Campus awards $250,000 to community development programs

Programs_MichaelHitchner_Courtesy
Michael Hitchner/Courtesy

Eighteen organizations were awarded a total of $250,000 by the Berkeley campus last week to be spent on community improvement and service programs for this year.

Now in its 10th year, the Chancellor’s Community Partnership Fund — which was started after the city sued the campus for not having to pay property taxes — has worked to form a strong relationship between campus and the city of Berkeley by funding projects that aim to address community needs in the fields of arts and culture, community safety, economic development, education and environmental awareness.

“Students have a passion to make the city of Berkeley better,” said Ruben Lizardo, the campus director of local government and community relations. “Funds help match up people’s commitment to change with (support).”

Of the projects receiving funding, those in education were required to integrate into their designs the 2020 Vision — a proposal to eliminate the academic achievement gap between students of different races within the Berkeley Unified School District.

One of the selected education projects, “Equity for Black Children through Kindergarten Readiness,” led by Healthy Black Families Inc., is geared toward teaching black and minority families about the cost of getting children into and ready for kindergarten.

“We need to do away with racism, not individual or internalized racism,” said Vicki Alexander, board president of “Equity for Black Children.” “It’s about the institution that perpetuates racism.”

Alexander said that she intends to utilize the partnership with the campus School of Public Health to evaluate the project’s progress. She added that she hopes the partnership will continue to endure after the fund has ended.

Several groups receiving support expressed satisfaction with the aid and extent of the partnerships that the campus provided them but added that they hoped for greater funding. The funds for each organization this year ranged in amount from $6,500 to $24,250.

“As a nonprofit, we worry about reduced public funding for education,” said Kate Jessup, director of hospitality and international programming for the Bay Area Book Festival, an organization that received funding from the campus. “Partnership is important. In today’s economy, we need institutional partners.”

The campus fund first began in 2006 as part of a settlement between the campus and the city. The settlement was reached after the city sued the campus for not paying taxes despite the campus contribution to the city sewage and maintenance costs, among others.

As part of the settlement, UC Berkeley also pays the city $1 million annually for infrastructure. The campus is also voluntarily taxed through property-based assessment for its membership in the Telegraph Business Improvement District and the Downtown Berkeley Association.
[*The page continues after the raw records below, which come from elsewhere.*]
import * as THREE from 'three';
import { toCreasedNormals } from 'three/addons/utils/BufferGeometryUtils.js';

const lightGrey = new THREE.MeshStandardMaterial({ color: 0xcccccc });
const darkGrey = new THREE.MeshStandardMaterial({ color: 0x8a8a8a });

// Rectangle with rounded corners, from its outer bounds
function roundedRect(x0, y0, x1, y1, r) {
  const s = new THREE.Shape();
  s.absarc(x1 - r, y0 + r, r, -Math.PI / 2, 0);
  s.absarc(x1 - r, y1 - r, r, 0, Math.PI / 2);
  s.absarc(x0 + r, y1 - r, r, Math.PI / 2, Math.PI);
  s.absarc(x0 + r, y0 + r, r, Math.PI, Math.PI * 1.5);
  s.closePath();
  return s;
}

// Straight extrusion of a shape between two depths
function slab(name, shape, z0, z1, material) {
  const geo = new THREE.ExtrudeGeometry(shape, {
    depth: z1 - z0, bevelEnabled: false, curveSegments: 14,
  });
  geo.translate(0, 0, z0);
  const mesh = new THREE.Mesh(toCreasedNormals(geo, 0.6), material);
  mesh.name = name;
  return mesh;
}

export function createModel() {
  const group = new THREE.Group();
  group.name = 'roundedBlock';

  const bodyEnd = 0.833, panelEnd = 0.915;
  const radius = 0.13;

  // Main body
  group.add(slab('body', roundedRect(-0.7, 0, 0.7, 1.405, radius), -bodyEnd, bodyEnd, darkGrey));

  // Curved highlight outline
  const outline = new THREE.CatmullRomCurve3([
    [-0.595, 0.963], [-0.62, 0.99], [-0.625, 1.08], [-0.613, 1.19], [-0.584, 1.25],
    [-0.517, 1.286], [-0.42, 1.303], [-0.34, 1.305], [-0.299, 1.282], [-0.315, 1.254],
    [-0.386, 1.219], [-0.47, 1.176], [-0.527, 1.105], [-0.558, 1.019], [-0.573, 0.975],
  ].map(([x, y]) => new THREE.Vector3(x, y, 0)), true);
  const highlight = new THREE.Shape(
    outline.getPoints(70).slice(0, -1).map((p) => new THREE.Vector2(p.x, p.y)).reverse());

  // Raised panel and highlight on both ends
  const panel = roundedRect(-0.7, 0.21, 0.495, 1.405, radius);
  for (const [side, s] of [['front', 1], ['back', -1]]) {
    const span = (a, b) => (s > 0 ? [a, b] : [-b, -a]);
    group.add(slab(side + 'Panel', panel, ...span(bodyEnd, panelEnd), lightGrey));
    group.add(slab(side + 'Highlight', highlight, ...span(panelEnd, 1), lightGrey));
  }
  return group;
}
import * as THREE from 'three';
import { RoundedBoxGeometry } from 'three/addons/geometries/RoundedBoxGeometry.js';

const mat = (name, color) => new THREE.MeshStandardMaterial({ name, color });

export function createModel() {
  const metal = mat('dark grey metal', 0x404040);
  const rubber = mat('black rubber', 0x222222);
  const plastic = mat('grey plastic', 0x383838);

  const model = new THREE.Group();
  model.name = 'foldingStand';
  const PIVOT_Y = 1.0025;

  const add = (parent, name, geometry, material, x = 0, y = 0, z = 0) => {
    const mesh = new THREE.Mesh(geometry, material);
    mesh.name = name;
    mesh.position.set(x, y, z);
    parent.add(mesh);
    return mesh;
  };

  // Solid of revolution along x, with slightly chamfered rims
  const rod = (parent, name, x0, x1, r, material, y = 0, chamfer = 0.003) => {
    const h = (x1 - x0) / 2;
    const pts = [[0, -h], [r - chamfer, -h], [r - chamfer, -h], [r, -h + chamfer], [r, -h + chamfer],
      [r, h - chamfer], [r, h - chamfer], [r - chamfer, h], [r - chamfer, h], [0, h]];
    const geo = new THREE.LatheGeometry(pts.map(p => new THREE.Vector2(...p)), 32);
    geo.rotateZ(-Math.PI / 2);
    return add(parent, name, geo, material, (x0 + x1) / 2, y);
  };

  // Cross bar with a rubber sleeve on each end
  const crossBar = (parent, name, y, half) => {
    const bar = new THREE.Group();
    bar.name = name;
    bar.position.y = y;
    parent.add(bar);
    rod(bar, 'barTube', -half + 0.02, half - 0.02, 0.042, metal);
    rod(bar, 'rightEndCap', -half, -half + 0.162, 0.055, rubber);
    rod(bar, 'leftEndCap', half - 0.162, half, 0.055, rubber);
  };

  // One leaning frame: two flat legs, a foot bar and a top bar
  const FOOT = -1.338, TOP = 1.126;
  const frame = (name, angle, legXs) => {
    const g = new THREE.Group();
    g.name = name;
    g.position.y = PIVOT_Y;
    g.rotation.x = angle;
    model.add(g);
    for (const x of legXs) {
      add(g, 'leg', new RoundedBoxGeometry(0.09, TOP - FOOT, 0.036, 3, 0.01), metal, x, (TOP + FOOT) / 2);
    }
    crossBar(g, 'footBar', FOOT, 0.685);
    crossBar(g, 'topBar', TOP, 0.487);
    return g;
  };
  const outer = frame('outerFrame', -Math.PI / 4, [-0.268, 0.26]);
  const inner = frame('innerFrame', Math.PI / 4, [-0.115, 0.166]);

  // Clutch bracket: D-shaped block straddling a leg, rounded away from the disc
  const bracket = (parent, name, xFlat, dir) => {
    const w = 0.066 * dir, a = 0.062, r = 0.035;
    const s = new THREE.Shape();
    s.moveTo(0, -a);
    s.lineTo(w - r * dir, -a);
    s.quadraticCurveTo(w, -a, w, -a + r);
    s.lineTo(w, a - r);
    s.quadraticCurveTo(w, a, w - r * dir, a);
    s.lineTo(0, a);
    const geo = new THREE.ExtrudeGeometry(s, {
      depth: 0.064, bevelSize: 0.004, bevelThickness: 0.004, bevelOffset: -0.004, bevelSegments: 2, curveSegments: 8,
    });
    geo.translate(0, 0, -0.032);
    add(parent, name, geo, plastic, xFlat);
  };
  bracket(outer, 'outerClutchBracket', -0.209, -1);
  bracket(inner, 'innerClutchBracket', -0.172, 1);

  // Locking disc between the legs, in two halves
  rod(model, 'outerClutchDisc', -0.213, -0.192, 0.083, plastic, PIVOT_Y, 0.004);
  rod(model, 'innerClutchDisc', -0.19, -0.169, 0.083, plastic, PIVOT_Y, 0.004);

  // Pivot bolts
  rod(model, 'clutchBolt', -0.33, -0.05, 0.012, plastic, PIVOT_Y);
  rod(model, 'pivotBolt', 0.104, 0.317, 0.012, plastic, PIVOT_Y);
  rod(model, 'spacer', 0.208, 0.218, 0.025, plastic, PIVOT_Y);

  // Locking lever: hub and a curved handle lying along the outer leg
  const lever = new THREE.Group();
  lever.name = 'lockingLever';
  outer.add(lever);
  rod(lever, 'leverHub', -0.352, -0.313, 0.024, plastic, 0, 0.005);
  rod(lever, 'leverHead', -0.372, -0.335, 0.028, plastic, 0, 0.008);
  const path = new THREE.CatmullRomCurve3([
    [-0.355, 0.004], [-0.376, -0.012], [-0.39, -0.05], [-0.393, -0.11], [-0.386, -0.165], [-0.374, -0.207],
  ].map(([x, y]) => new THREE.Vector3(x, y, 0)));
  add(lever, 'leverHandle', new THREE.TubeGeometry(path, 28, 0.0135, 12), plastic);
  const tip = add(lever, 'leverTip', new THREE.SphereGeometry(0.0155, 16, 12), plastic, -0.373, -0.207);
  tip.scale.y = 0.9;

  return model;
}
“The relationship (between campus and the city) is much more constructive and positive than it was back then,” said John Caner, CEO of the Downtown Berkeley Association. “(We) would like more funding, but we recognize that the university is doing more belt-tightening and (we) appreciate the funding we do get.”

 

Contact Lillian Dong at [email protected].